*Source texts of formatted documents*.
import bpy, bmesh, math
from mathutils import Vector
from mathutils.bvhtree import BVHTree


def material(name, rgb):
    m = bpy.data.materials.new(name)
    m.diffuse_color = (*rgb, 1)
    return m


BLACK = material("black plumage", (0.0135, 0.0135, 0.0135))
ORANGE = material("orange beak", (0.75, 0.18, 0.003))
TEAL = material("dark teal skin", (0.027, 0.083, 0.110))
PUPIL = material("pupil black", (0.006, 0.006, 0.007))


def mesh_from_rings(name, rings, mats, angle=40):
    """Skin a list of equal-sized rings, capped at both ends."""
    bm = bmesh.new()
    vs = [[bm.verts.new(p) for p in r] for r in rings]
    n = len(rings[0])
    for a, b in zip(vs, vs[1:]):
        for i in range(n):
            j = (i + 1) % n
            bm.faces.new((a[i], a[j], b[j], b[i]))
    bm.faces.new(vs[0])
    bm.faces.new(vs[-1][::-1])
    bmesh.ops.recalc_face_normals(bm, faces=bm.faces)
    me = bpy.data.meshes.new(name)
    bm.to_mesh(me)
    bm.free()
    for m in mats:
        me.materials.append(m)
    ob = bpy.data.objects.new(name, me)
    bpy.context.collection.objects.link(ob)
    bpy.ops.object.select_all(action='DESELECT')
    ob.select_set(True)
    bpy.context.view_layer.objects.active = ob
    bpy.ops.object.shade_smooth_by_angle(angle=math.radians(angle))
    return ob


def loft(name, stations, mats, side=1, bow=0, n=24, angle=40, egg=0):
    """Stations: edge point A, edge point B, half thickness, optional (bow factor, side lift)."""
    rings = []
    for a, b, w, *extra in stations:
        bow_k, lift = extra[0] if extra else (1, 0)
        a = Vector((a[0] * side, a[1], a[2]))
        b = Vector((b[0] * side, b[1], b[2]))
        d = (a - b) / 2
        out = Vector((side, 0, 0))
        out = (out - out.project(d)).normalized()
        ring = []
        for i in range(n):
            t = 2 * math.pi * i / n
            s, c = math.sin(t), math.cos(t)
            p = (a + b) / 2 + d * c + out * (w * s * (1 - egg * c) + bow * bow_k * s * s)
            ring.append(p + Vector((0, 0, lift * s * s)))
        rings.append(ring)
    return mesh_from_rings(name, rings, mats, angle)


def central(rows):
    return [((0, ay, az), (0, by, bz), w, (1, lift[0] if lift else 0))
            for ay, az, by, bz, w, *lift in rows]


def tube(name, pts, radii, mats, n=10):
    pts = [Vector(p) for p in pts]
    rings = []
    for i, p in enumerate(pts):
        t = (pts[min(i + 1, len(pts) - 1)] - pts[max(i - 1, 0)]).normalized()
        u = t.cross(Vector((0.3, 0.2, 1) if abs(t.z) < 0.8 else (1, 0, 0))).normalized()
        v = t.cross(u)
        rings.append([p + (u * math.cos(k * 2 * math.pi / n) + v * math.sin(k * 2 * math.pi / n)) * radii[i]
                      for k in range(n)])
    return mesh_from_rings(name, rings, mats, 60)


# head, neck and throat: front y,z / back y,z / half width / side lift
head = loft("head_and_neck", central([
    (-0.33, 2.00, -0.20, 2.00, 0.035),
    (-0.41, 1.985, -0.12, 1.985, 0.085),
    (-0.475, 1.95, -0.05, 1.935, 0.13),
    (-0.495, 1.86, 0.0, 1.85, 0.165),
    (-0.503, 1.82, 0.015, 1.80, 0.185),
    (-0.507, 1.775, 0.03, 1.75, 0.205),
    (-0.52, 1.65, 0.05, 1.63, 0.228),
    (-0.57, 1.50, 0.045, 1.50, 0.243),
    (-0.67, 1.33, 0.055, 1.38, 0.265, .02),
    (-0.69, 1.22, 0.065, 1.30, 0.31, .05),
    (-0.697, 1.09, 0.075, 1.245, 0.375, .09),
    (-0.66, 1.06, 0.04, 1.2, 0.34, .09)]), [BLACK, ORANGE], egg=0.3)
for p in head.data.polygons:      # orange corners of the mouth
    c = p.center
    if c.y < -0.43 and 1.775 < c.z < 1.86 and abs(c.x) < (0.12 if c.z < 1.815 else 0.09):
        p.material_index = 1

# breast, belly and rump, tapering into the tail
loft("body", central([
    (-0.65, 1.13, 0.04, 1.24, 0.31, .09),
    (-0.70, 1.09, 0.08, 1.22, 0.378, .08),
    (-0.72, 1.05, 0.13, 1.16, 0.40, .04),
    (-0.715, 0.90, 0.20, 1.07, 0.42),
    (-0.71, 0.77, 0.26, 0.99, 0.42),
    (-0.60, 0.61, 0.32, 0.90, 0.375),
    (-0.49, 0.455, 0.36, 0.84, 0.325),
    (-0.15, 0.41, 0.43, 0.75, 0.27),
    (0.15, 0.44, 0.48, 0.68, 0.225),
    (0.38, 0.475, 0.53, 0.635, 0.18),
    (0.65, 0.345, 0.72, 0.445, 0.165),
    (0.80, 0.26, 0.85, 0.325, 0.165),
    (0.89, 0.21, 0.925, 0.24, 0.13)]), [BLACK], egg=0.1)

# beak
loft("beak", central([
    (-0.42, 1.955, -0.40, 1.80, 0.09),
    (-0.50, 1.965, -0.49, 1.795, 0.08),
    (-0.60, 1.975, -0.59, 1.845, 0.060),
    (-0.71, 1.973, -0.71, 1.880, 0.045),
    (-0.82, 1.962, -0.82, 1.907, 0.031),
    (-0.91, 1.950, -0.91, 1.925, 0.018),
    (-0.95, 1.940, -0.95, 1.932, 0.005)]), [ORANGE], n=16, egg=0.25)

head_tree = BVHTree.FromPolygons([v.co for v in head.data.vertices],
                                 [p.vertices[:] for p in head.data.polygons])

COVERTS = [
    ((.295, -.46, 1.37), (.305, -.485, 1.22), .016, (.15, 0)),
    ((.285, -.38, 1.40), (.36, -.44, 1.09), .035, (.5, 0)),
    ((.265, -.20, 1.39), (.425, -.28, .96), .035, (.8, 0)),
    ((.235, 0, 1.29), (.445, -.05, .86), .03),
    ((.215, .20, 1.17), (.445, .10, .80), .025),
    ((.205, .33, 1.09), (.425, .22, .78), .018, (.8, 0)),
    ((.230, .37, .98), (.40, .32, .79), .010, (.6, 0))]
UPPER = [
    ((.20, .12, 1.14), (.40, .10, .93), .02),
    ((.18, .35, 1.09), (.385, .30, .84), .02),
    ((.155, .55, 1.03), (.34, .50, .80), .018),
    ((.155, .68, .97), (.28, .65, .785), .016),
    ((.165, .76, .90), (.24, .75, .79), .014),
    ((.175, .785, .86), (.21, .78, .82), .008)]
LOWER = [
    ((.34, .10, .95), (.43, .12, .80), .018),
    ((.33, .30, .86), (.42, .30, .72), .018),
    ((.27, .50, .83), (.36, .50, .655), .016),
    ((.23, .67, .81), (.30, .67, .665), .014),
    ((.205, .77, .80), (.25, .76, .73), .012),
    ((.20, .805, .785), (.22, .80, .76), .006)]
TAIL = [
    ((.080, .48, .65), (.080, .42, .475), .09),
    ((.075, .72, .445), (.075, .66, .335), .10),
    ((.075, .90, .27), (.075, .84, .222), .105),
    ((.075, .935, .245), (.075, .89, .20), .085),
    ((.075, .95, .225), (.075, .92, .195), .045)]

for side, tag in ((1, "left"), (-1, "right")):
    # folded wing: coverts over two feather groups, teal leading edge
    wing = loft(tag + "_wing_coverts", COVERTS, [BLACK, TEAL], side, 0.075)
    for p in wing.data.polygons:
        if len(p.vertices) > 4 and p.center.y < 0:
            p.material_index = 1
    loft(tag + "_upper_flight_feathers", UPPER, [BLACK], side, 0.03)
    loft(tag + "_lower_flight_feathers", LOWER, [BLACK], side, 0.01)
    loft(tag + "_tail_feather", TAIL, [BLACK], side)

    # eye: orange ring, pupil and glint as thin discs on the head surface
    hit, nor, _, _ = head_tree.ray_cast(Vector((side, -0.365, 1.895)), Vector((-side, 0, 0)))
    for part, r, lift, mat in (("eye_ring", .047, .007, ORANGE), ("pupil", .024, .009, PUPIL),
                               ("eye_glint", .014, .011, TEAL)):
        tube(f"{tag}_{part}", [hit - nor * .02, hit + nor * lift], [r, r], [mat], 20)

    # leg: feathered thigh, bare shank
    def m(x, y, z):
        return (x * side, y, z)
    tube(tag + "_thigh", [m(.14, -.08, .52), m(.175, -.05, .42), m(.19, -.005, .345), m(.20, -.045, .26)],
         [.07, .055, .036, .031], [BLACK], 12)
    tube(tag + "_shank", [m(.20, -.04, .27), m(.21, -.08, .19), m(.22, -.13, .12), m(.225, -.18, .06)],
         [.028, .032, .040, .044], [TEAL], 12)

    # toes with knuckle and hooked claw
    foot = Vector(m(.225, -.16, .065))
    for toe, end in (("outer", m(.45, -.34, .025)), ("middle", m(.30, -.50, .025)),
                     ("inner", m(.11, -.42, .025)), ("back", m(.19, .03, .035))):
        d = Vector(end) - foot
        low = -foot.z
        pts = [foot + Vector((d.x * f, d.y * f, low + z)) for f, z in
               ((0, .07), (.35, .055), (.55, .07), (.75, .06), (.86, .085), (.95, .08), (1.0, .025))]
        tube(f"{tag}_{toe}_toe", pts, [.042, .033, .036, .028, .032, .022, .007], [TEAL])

*Task instructions*. Quote, word for word, every line from the top of the entries through the line that holds "(0.0135, 0.0135, 0.0135))".

*Result of this exercise*.
import bpy, bmesh, math
from mathutils import Vector
from mathutils.bvhtree import BVHTree


def material(name, rgb):
    m = bpy.data.materials.new(name)
    m.diffuse_color = (*rgb, 1)
    return m


BLACK = material("black plumage", (0.0135, 0.0135, 0.0135))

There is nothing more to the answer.